# Task
Pick each line containing the word "layers" out of the data below.

Data items
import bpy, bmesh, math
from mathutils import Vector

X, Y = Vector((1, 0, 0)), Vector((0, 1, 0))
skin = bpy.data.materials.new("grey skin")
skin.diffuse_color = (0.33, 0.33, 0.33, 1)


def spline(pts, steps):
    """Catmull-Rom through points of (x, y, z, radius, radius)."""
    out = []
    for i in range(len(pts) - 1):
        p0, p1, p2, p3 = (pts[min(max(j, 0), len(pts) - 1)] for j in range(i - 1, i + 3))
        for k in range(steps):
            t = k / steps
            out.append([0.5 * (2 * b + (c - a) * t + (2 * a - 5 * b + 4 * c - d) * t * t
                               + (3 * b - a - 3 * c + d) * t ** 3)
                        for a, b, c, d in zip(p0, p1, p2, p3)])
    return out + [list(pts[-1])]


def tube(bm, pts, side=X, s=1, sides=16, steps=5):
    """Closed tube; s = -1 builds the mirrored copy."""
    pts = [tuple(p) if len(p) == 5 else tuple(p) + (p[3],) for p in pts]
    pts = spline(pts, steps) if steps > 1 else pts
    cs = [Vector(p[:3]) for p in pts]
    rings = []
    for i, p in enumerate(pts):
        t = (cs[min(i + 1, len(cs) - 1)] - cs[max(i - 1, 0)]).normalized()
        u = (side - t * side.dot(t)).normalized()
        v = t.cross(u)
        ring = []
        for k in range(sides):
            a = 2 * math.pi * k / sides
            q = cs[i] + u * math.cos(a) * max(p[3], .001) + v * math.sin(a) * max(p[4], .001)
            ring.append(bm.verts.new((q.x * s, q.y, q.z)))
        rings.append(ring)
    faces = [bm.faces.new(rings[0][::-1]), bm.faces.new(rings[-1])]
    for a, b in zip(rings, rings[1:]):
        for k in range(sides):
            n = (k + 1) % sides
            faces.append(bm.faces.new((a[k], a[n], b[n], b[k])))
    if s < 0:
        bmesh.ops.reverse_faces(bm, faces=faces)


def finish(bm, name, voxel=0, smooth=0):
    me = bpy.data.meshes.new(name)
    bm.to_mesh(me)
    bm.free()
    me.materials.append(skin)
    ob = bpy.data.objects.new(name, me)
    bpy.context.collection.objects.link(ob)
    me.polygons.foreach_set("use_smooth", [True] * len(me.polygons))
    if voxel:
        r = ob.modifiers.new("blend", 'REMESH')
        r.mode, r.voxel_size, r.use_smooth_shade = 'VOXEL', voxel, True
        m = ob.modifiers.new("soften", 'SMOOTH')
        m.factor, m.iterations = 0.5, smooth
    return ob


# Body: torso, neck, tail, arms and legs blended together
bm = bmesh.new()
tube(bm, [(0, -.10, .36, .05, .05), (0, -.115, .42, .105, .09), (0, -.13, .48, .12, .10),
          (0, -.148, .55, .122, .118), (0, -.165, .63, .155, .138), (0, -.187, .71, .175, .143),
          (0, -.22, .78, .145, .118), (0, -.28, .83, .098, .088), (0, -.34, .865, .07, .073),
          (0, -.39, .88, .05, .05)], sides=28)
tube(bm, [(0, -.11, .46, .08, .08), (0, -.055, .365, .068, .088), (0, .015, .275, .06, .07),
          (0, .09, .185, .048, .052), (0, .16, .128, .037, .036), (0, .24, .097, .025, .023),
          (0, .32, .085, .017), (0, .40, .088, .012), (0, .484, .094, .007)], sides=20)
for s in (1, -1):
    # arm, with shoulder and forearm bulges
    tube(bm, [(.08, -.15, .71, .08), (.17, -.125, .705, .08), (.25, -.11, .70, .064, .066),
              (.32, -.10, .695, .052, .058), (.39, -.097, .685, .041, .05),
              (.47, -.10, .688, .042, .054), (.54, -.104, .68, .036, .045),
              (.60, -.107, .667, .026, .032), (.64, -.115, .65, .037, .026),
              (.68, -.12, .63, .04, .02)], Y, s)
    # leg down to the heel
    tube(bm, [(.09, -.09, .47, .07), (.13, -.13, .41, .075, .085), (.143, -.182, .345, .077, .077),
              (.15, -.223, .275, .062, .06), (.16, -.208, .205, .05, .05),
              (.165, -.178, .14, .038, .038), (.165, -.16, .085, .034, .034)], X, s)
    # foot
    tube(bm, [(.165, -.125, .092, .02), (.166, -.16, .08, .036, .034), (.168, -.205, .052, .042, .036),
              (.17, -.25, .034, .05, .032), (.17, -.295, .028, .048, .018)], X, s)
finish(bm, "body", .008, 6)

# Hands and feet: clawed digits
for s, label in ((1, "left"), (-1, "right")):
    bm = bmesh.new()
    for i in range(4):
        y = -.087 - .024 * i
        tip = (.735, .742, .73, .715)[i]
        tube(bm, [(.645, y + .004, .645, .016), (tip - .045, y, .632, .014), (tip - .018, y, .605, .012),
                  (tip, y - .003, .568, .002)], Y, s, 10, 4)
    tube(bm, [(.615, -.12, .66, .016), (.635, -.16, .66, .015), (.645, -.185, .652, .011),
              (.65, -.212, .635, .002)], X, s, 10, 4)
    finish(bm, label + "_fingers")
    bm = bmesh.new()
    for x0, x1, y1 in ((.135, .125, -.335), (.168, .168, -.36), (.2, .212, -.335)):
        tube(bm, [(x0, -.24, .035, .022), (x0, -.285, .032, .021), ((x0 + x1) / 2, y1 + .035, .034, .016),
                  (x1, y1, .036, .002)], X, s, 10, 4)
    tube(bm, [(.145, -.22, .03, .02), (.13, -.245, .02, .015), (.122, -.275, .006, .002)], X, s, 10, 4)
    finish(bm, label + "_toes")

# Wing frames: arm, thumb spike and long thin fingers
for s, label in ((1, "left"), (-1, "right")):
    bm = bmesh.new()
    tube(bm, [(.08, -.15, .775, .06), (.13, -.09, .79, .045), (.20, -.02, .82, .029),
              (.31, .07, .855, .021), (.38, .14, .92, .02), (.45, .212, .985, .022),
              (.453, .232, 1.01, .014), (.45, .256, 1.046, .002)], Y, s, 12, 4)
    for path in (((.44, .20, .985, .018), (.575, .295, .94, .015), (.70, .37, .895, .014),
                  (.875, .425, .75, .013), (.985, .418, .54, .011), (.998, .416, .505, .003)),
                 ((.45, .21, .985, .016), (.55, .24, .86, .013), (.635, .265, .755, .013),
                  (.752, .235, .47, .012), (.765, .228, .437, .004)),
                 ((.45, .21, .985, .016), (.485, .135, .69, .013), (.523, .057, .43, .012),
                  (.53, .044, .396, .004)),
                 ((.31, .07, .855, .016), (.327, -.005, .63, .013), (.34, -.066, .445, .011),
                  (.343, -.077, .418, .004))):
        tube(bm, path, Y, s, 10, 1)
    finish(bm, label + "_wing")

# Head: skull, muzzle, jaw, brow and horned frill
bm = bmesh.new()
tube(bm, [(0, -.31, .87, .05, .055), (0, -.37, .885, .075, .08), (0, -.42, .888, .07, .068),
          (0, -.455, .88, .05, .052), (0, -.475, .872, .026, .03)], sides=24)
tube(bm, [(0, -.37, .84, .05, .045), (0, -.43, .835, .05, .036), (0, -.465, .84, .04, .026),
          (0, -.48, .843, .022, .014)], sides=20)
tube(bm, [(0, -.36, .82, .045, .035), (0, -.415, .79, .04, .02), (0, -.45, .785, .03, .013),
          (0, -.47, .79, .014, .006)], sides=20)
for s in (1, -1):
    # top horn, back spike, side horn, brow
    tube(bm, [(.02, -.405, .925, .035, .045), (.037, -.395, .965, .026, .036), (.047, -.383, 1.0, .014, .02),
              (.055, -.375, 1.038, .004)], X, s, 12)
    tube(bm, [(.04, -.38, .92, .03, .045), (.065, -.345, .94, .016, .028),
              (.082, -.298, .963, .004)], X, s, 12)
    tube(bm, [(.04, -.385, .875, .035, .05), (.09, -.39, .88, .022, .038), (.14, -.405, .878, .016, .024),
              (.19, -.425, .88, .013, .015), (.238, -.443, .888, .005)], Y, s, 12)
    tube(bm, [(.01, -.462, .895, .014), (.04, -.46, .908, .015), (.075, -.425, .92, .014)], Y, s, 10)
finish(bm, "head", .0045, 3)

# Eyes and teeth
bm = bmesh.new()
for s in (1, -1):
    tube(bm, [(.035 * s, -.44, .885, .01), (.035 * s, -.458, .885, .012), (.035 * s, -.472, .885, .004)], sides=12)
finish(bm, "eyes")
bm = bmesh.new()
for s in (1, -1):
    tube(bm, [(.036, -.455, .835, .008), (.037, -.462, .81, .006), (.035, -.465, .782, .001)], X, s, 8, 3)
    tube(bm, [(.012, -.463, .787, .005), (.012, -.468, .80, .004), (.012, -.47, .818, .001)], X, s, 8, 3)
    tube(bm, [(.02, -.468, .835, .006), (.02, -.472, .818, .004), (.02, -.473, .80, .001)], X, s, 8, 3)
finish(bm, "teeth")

...

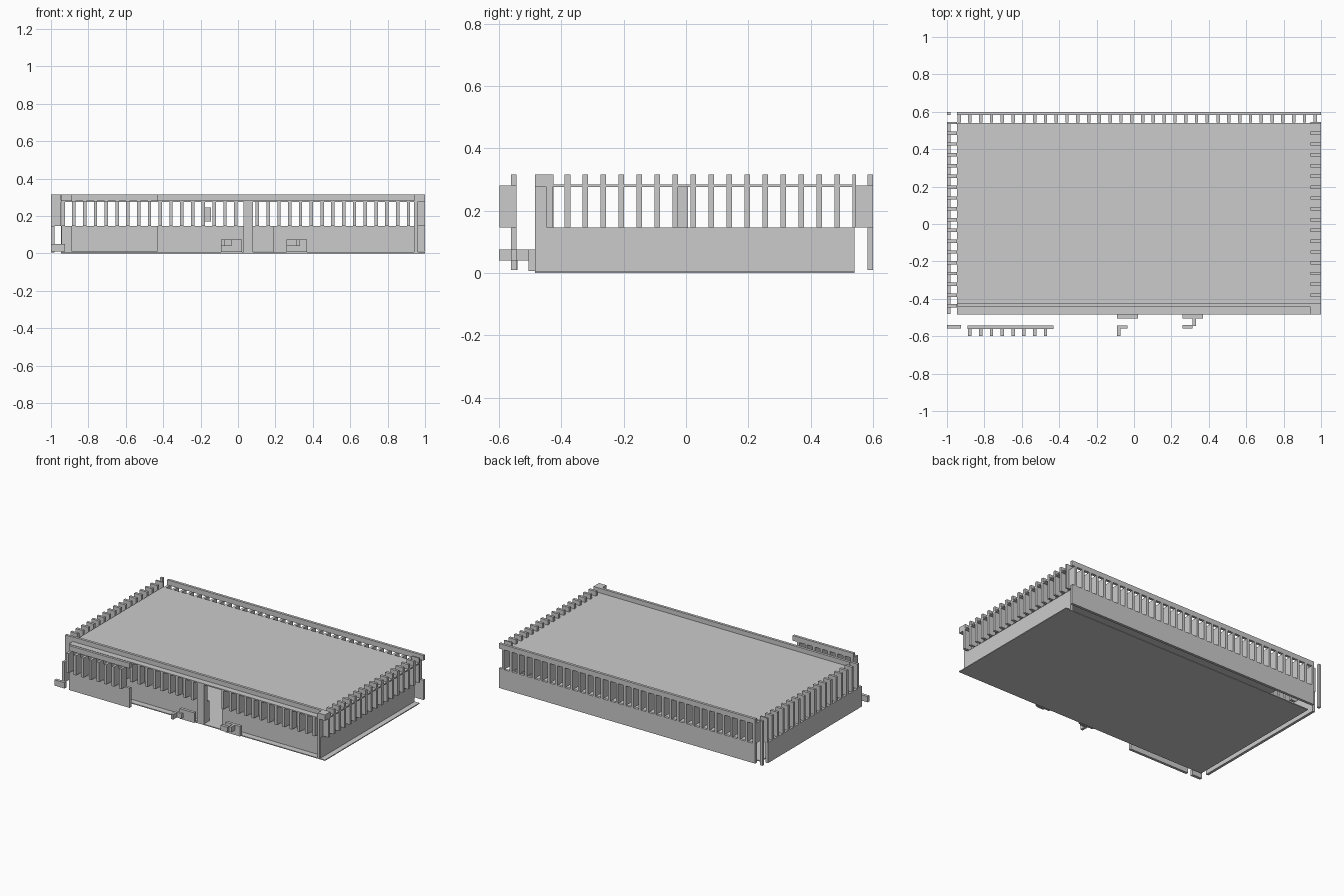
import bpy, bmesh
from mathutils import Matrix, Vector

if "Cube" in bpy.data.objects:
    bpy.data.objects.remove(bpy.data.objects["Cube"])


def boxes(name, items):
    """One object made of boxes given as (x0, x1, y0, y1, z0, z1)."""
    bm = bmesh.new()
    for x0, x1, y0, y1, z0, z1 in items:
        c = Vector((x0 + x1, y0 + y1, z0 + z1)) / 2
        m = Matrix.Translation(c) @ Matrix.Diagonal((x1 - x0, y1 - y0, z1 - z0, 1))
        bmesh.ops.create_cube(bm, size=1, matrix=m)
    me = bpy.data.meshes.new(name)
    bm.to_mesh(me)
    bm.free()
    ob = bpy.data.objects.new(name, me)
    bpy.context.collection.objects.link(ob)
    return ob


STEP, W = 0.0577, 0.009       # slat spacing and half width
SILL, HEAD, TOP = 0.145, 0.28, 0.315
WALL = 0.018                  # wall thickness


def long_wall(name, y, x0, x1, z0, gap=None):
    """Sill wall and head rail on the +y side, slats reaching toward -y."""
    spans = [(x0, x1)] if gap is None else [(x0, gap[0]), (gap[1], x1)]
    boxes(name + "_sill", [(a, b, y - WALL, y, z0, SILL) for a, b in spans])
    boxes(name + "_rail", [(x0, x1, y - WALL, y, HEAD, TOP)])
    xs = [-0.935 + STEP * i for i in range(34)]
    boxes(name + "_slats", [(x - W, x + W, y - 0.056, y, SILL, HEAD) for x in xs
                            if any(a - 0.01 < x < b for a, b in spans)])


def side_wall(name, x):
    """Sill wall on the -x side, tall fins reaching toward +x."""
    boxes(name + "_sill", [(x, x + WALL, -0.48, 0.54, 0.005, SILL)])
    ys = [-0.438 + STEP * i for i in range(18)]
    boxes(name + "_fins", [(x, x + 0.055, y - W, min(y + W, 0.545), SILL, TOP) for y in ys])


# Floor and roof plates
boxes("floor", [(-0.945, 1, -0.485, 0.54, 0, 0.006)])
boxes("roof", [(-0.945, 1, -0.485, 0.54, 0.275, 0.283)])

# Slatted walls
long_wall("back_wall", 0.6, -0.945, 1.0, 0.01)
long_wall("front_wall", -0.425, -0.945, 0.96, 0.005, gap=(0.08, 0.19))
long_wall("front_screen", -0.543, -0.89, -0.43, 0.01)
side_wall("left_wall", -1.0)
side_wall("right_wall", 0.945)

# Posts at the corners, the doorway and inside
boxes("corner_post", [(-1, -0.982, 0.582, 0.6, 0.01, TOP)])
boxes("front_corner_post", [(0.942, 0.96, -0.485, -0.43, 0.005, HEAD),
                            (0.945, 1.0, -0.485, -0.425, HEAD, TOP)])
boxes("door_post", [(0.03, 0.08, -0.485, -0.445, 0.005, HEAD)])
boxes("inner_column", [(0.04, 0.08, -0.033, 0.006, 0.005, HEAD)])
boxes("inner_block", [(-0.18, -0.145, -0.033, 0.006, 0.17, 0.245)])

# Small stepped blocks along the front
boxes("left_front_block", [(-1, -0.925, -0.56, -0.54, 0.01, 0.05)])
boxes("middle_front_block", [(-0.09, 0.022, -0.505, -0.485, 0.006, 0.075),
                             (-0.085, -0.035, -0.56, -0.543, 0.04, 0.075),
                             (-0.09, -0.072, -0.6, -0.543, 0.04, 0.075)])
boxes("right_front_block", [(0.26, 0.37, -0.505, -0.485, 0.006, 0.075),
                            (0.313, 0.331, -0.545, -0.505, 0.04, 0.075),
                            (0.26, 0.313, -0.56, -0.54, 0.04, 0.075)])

--

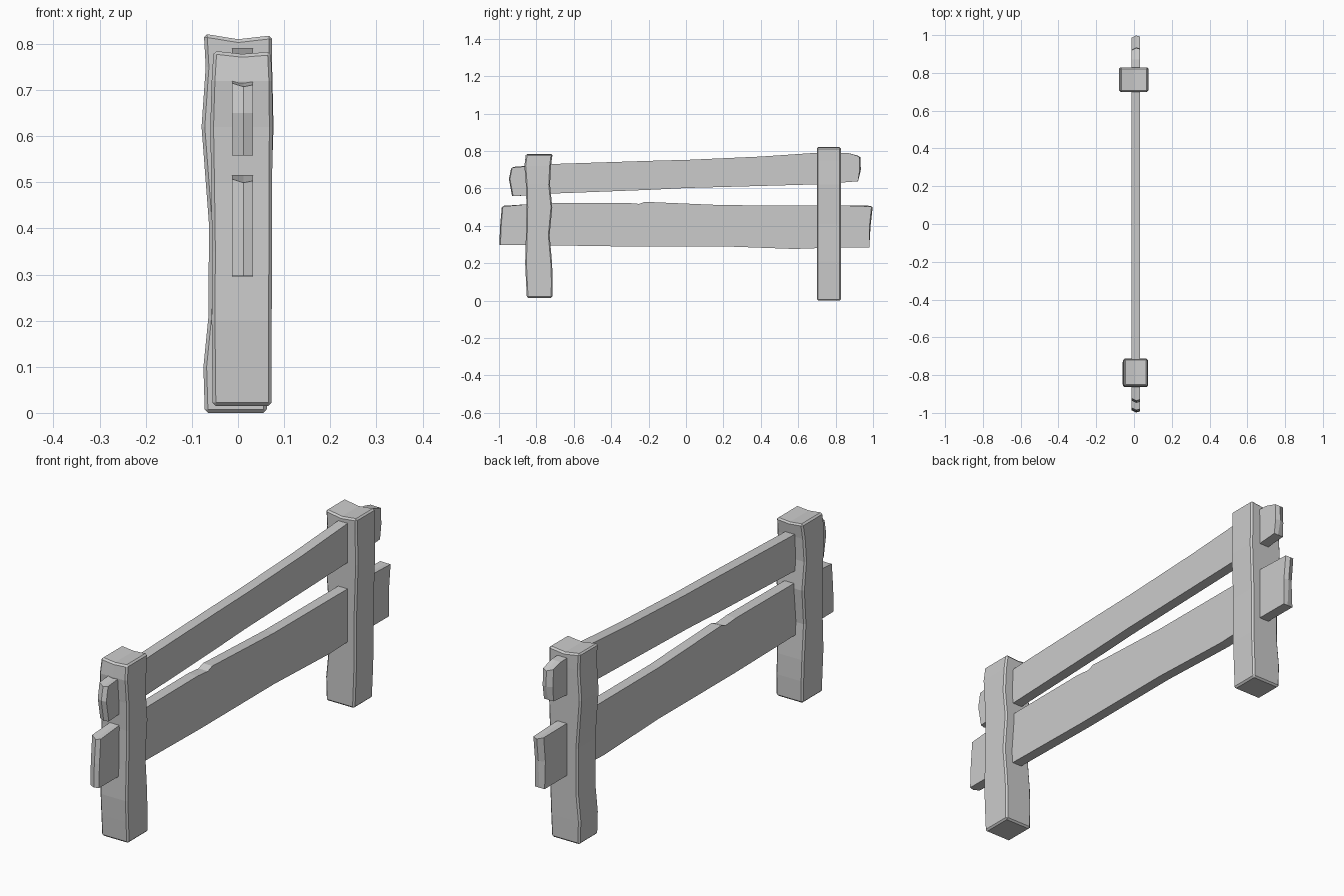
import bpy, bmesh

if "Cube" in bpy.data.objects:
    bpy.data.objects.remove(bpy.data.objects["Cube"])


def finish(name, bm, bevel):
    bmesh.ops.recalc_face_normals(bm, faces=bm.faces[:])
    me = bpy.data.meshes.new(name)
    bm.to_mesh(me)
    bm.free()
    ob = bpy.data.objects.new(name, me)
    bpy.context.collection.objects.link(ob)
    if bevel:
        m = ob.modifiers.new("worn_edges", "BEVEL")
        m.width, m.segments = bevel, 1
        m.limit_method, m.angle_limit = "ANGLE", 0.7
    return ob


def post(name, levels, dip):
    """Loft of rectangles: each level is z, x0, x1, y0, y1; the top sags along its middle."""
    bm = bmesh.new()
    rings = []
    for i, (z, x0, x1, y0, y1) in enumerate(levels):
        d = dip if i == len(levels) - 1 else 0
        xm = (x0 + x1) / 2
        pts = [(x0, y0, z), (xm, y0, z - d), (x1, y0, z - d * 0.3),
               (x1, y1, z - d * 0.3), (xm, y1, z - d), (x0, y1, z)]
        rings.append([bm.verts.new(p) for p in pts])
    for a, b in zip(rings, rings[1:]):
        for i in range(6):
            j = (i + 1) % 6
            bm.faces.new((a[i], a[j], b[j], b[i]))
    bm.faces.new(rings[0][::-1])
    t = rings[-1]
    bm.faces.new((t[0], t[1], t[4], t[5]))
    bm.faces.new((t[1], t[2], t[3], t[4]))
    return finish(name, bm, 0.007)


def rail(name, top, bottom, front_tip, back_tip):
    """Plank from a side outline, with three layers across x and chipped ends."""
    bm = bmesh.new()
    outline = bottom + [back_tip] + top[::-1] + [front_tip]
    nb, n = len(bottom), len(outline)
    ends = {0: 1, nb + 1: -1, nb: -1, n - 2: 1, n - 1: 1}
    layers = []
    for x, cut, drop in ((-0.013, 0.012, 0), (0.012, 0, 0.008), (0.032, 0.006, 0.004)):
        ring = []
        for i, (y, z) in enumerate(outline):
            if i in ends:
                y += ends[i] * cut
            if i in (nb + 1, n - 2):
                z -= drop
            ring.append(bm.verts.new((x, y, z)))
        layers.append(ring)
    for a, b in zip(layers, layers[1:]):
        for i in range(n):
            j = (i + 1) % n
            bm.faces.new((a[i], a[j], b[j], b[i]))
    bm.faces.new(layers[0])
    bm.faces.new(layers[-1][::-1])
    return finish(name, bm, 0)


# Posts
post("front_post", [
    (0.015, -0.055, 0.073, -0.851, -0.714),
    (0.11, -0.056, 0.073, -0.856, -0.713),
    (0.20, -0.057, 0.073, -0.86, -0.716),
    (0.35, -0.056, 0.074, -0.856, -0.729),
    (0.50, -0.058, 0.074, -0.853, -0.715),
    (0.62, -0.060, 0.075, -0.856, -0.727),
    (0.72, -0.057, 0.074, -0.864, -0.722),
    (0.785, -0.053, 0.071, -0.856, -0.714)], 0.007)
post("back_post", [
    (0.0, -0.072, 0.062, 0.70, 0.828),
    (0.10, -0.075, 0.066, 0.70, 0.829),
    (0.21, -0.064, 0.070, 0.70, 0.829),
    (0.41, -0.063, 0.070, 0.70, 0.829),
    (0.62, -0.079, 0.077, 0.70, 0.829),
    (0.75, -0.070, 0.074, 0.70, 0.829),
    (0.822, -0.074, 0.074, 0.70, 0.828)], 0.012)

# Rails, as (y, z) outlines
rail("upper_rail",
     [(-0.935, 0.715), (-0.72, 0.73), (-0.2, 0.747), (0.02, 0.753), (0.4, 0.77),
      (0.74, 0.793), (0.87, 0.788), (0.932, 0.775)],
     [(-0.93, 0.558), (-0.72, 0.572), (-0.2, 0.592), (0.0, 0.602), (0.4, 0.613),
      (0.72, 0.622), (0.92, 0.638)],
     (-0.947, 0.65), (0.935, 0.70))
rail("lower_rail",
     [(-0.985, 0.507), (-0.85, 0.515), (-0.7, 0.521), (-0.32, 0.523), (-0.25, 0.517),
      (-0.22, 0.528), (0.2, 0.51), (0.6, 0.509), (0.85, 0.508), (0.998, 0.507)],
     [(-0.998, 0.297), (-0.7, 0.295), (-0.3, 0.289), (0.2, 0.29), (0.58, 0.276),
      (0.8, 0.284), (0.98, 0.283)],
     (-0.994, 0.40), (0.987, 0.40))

# Result of the task
    """Plank from a side outline, with three layers across x and chipped ends."""
    layers = []
        layers.append(ring)
    for a, b in zip(layers, layers[1:]):
    bm.faces.new(layers[0])
    bm.faces.new(layers[-1][::-1])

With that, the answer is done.